_WORK ORDER_: For the records below, tally the lines that contain "bmesh" and give only that number.

Stored data:
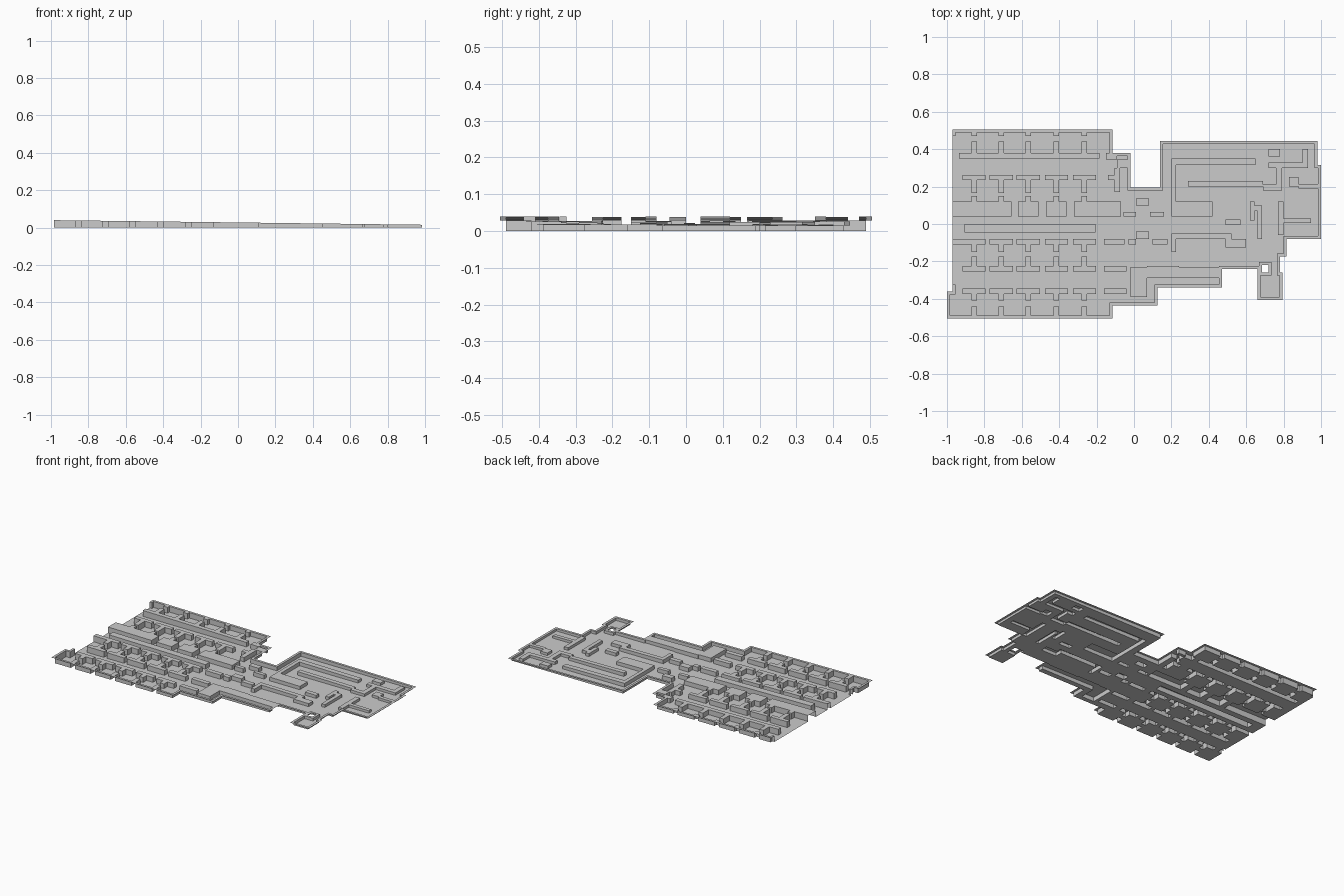
import bpy, bmesh

LEDGE = 0.016


def top_z(x):
    # wall tops slope gently down from left to right
    return 0.0272 - 0.0125 * x


# footprint of the whole map: x0, x1, y0, y1
outer = [(-0.97, -0.115, -0.36, 0.505), (-1.0, -0.115, -0.505, -0.36),
         (-0.115, -0.02, -0.435, 0.38), (-0.02, 0.125, -0.435, 0.195),
         (0.125, 0.14, -0.34, 0.195), (0.14, 0.47, -0.34, 0.445),
         (0.47, 0.66, -0.24, 0.445), (0.66, 0.815, -0.175, 0.445),
         (0.66, 0.78, -0.26, -0.175), (0.66, 0.795, -0.405, -0.26),
         (0.815, 0.98, -0.08, 0.445), (0.98, 1.0, -0.08, 0.315)]
hole = (0.685, 0.72, -0.26, -0.22)

walls = []

# long bars between the room rows
walls += [(-0.935, -0.185, 0.35, 0.38), (-0.905, -0.205, -0.045, 0.0)]

# room walls with T-shaped stems, repeated in rows
centres = (-0.855, -0.71, -0.565, -0.415, -0.265)


def row(y0, y1, stem_to, half=0.062):
    for c in centres:
        if half:
            walls.append((c - half, c + half, y0, y1))
        lo, hi = (stem_to, y0) if stem_to < y0 else (y1, stem_to)
        walls.append((c - 0.015, c + 0.015, lo, hi))


row(0.489, 0.489, 0.47, 0)
row(0.38, 0.38, 0.44, 0)
row(0.235, 0.262, 0.165)
row(0.04, 0.12, 0.15, 0.055)
row(-0.11, -0.08, -0.15)
row(-0.255, -0.225, -0.175)
row(-0.375, -0.345, -0.41)
row(-0.489, -0.489, -0.44, 0)
walls += [(-0.97, -0.67, 0.04, 0.12), (-0.97, -0.9, -0.11, -0.08),
          (-0.31, -0.07, 0.04, 0.12)]

# link between the two halves
walls += [(-0.15, -0.09, 0.345, 0.38), (-0.09, -0.03, 0.3, 0.345),
          (-0.105, -0.075, 0.17, 0.3), (-0.14, -0.075, 0.235, 0.262),
          (0.01, 0.08, 0.1, 0.135), (-0.055, 0.01, 0.04, 0.065),
          (0.085, 0.16, 0.04, 0.065), (0.01, 0.08, -0.08, -0.04),
          (-0.16, -0.05, -0.11, -0.08), (-0.03, 0.01, -0.11, -0.08),
          (0.1, 0.18, -0.11, -0.08), (-0.16, -0.04, -0.255, -0.225),
          (-0.16, -0.04, -0.375, -0.345), (-0.02, 0.07, -0.39, -0.23),
          (0.07, 0.24, -0.29, -0.225), (0.24, 0.46, -0.29, -0.23)]

# right half rooms
walls += [(0.2, 0.65, 0.315, 0.35), (0.2, 0.225, 0.04, 0.315),
          (0.29, 0.69, 0.2, 0.23), (0.225, 0.42, 0.04, 0.12),
          (0.2, 0.49, -0.08, -0.05), (0.2, 0.225, -0.15, -0.05),
          (0.49, 0.57, -0.005, 0.025), (0.49, 0.52, -0.125, -0.05),
          (0.52, 0.6, -0.125, -0.08), (0.62, 0.645, 0.02, 0.12),
          (0.645, 0.685, 0.07, 0.1), (0.66, 0.685, -0.08, 0.07),
          (0.72, 0.93, 0.3, 0.33), (0.9, 0.93, 0.33, 0.4),
          (0.72, 0.78, 0.36, 0.4), (0.76, 0.79, 0.18, 0.3),
          (0.69, 0.76, 0.18, 0.21), (0.83, 0.88, 0.2, 0.25),
          (0.88, 0.985, 0.19, 0.215), (0.77, 0.8, -0.06, 0.12),
          (0.8, 0.945, 0.005, 0.03)]


def inside(r, x, y):
    return r[0] < x < r[1] and r[2] < y < r[3]


def in_map(x, y):
    return any(inside(r, x, y) for r in outer) and not inside(hole, x, y)


def solid(x, y):
    # the left end of the corridors is open
    return in_map(x, y) or (x <= -0.97 and -0.345 < y < 0.489)


def kind(x, y):
    if not in_map(x, y):
        return None
    if any(inside(r, x, y) for r in walls):
        return 'top'
    d = LEDGE
    for dx in (-d, 0, d):
        for dy in (-d, 0, d):
            if not solid(x + dx, y + dy):
                return 'top'
    return 'floor'


def cuts(i):
    s = set()
    for r in outer + [hole]:
        for v in (r[i], r[i + 1]):
            s.update((round(v - LEDGE, 4), round(v, 4), round(v + LEDGE, 4)))
    for r in walls:
        s.update((round(r[i], 4), round(r[i + 1], 4)))
    return sorted(s)


xs, ys = cuts(0), cuts(2)
nx, ny = len(xs) - 1, len(ys) - 1
cell = {(i, j): kind((xs[i] + xs[i + 1]) / 2, (ys[j] + ys[j + 1]) / 2)
        for i in range(nx) for j in range(ny)}

stone = bpy.data.materials.new("plain grey")
stone.diffuse_color = (0.6, 0.6, 0.6, 1)


def make(name, quads):
    bm = bmesh.new()
    for q in quads:
        bm.faces.new([bm.verts.new(p) for p in q])
    bmesh.ops.remove_doubles(bm, verts=bm.verts, dist=1e-5)
    me = bpy.data.meshes.new(name)
    bm.to_mesh(me)
    bm.free()
    me.materials.append(stone)
    bpy.context.collection.objects.link(bpy.data.objects.new(name, me))


floor, tops, sides = [], [], []


def side(a, b):
    # upright strip whose front faces the floor on the left of a -> b
    sides.append([(*b, 0), (*a, 0), (*a, top_z(a[0])), (*b, top_z(b[0]))])


for (i, j), k in cell.items():
    if k is None:
        continue
    a, b, c, d = ((xs[i], ys[j]), (xs[i + 1], ys[j]),
                  (xs[i + 1], ys[j + 1]), (xs[i], ys[j + 1]))
    if k == 'top':
        tops.append([(*p, top_z(p[0])) for p in (a, b, c, d)])
        continue
    floor.append([(*p, 0) for p in (a, b, c, d)])
    for di, dj, p, q in ((0, -1, a, b), (1, 0, b, c), (0, 1, c, d), (-1, 0, d, a)):
        if cell.get((i + di, j + dj)) == 'top':
            side(p, q)

make("floor", floor)
make("wall_tops", tops)
make("wall_sides", sides)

_YOUR SOLUTION_: 3